** Exercise aim **
For each line below with the word "data", write out a copy.

++++++++

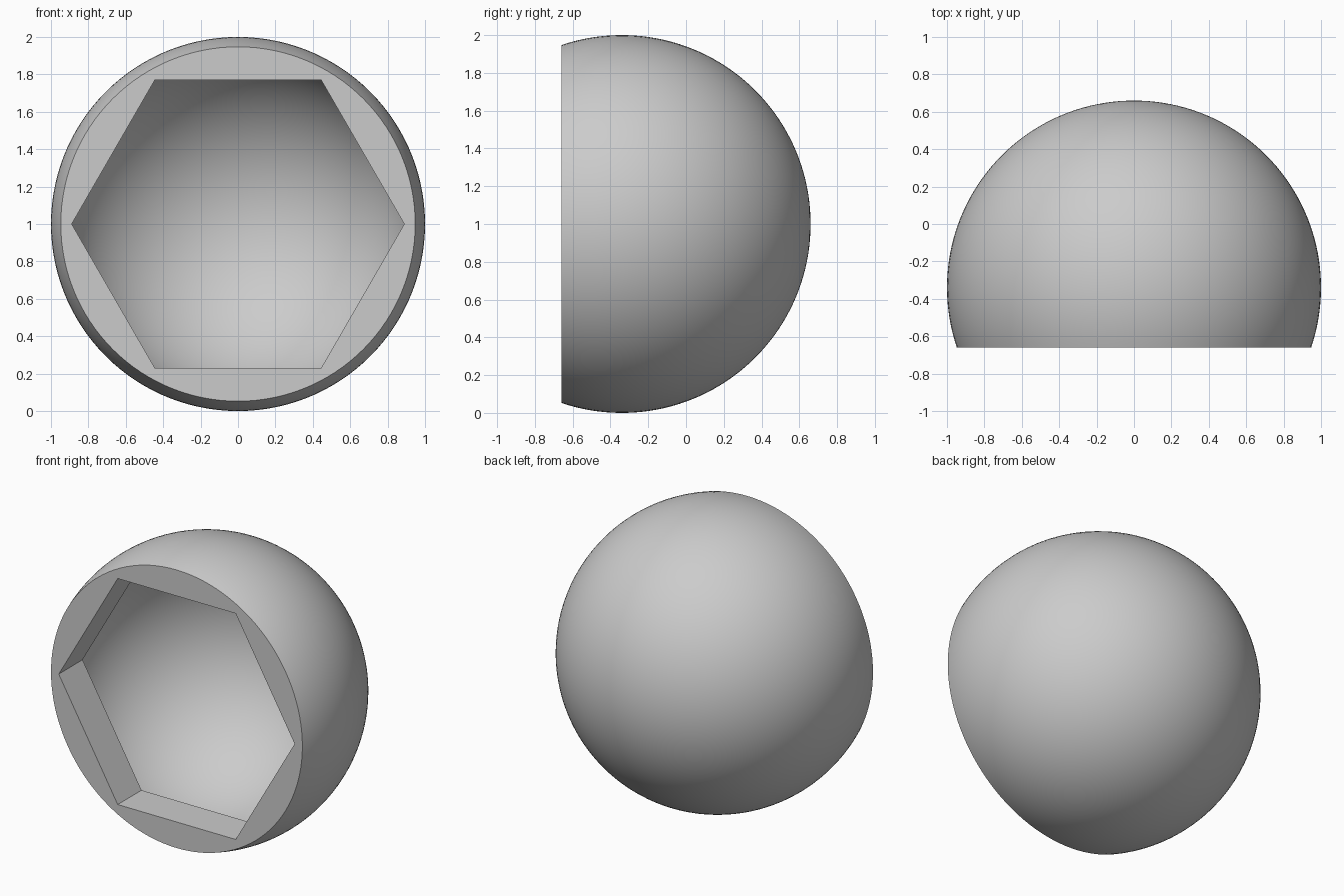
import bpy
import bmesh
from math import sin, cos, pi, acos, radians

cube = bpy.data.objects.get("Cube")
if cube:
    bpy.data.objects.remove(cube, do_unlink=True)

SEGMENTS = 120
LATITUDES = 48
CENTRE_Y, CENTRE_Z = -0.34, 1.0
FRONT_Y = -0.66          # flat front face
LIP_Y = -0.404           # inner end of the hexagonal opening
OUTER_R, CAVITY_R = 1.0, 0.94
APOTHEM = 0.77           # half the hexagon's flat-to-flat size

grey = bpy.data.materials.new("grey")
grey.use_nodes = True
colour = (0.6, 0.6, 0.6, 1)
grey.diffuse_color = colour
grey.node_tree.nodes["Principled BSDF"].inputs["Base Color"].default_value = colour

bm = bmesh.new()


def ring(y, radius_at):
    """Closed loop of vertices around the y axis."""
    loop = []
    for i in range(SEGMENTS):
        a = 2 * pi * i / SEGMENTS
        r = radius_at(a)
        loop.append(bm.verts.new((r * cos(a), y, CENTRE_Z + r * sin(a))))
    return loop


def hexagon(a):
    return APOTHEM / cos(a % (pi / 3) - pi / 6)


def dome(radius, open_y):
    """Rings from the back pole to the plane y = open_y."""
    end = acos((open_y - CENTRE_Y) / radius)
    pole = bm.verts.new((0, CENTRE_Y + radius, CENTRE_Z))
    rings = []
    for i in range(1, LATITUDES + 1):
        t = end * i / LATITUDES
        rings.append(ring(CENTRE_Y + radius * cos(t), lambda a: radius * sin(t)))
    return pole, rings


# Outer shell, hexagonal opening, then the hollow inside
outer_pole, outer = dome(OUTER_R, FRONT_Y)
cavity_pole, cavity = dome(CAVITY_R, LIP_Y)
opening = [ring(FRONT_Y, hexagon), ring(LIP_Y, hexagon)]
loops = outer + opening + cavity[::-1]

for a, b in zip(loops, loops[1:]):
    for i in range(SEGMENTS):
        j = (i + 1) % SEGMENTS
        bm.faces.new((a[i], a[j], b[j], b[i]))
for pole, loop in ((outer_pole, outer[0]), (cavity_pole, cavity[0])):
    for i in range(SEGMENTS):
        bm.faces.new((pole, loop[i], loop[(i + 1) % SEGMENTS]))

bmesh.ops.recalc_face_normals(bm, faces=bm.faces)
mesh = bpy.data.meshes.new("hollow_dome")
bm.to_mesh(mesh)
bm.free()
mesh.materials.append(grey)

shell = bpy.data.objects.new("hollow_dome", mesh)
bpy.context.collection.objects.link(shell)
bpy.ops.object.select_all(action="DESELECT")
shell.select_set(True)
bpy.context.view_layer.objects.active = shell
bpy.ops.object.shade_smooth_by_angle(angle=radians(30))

++++++++

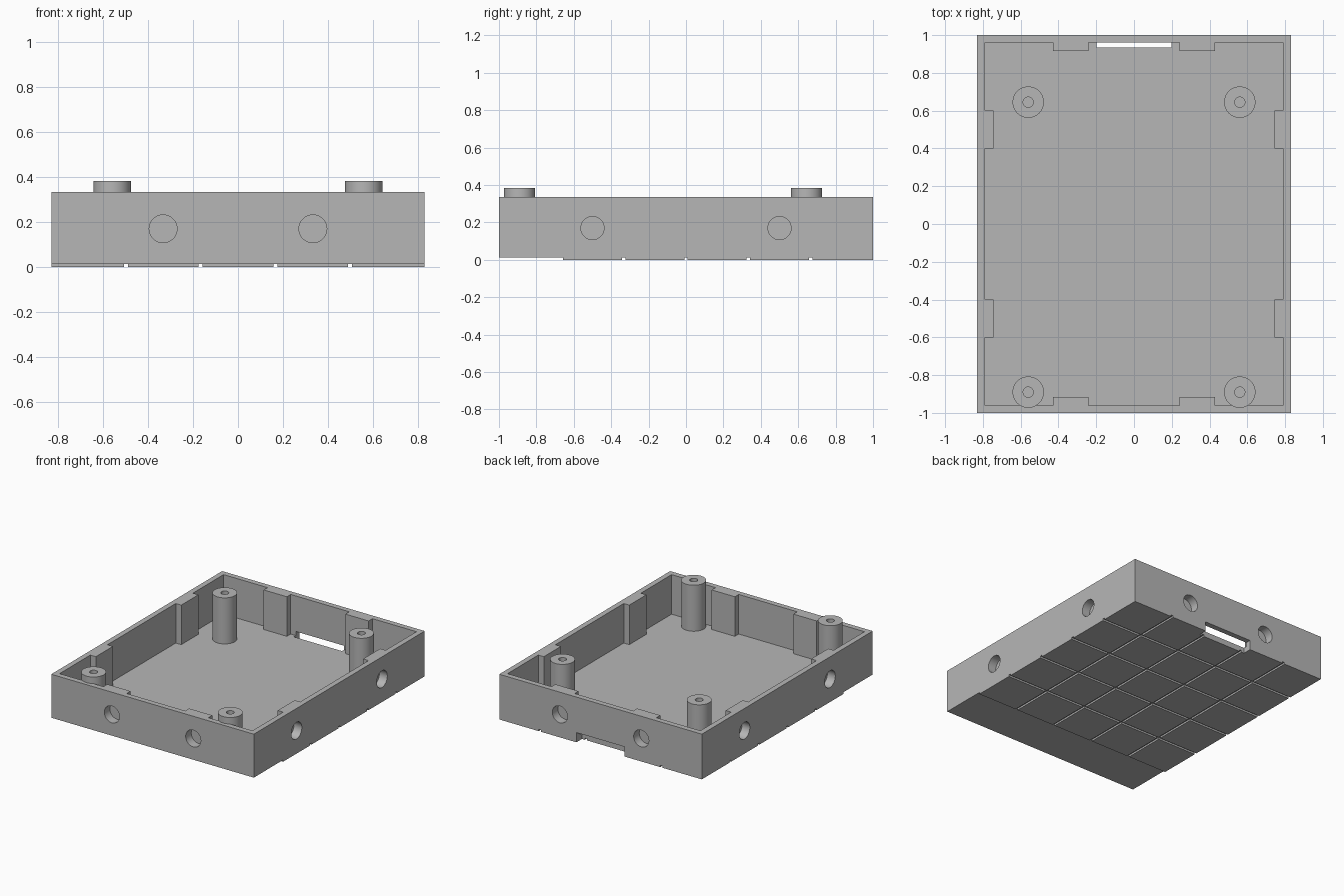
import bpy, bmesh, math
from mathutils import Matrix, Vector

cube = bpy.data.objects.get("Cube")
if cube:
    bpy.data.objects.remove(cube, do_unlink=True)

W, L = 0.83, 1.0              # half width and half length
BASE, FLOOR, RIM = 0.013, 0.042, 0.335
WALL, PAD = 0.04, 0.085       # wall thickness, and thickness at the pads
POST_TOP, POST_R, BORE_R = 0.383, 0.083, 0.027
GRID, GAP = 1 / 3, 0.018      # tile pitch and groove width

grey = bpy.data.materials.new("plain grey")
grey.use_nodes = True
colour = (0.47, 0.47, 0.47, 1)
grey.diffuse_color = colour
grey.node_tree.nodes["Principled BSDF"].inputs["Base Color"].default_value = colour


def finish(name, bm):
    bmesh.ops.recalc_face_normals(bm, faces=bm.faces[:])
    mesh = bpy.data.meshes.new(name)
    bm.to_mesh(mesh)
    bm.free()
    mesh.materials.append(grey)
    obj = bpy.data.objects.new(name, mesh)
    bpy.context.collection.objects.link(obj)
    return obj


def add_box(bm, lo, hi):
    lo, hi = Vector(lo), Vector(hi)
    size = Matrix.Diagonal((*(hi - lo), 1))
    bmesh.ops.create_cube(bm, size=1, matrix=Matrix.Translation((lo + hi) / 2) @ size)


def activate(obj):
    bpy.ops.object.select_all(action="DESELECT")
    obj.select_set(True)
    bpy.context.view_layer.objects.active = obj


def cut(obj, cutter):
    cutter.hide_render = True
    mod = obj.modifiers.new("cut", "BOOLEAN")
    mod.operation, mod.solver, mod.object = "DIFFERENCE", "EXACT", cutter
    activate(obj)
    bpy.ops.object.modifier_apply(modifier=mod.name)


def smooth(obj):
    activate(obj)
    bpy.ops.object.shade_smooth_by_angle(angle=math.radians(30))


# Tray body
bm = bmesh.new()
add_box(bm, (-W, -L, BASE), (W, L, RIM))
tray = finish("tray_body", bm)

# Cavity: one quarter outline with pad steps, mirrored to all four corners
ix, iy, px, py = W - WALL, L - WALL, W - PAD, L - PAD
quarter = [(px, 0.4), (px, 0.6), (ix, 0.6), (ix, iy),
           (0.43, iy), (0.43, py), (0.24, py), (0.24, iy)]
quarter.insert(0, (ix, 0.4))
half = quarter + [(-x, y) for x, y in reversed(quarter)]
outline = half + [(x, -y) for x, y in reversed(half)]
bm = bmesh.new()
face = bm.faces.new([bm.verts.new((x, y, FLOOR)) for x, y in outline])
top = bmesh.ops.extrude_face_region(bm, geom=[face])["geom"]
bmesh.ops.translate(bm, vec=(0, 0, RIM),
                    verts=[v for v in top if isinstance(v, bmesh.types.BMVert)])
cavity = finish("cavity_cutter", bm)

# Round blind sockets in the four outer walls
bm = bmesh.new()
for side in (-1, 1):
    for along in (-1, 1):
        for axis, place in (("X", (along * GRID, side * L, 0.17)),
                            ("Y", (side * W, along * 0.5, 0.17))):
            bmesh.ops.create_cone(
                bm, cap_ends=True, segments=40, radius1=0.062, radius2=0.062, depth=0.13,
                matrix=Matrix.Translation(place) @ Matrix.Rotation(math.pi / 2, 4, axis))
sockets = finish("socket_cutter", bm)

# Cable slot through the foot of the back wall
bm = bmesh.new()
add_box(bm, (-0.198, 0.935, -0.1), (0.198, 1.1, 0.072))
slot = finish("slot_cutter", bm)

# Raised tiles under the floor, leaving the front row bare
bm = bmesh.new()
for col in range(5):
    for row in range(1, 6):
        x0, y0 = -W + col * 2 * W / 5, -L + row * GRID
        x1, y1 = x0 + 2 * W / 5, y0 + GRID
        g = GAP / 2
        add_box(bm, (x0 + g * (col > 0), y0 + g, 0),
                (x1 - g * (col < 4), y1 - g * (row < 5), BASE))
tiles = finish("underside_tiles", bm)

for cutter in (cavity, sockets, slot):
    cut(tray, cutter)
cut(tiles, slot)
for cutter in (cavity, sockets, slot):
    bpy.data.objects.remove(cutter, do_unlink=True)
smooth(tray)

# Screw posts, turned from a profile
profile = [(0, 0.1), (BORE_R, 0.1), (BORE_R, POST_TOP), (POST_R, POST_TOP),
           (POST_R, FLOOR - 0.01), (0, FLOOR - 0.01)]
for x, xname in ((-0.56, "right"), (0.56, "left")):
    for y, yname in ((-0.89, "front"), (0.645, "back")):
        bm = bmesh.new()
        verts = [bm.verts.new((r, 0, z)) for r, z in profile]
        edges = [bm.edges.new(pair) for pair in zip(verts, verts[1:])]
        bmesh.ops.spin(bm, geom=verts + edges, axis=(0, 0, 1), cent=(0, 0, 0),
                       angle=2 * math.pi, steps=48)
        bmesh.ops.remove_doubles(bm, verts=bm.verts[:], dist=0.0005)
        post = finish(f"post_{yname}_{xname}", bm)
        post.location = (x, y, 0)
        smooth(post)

++++++++

** Exercise solution **
cube = bpy.data.objects.get("Cube")
    bpy.data.objects.remove(cube, do_unlink=True)
grey = bpy.data.materials.new("grey")
mesh = bpy.data.meshes.new("hollow_dome")
shell = bpy.data.objects.new("hollow_dome", mesh)
cube = bpy.data.objects.get("Cube")
    bpy.data.objects.remove(cube, do_unlink=True)
grey = bpy.data.materials.new("plain grey")
    mesh = bpy.data.meshes.new(name)
    obj = bpy.data.objects.new(name, mesh)
    bpy.data.objects.remove(cutter, do_unlink=True)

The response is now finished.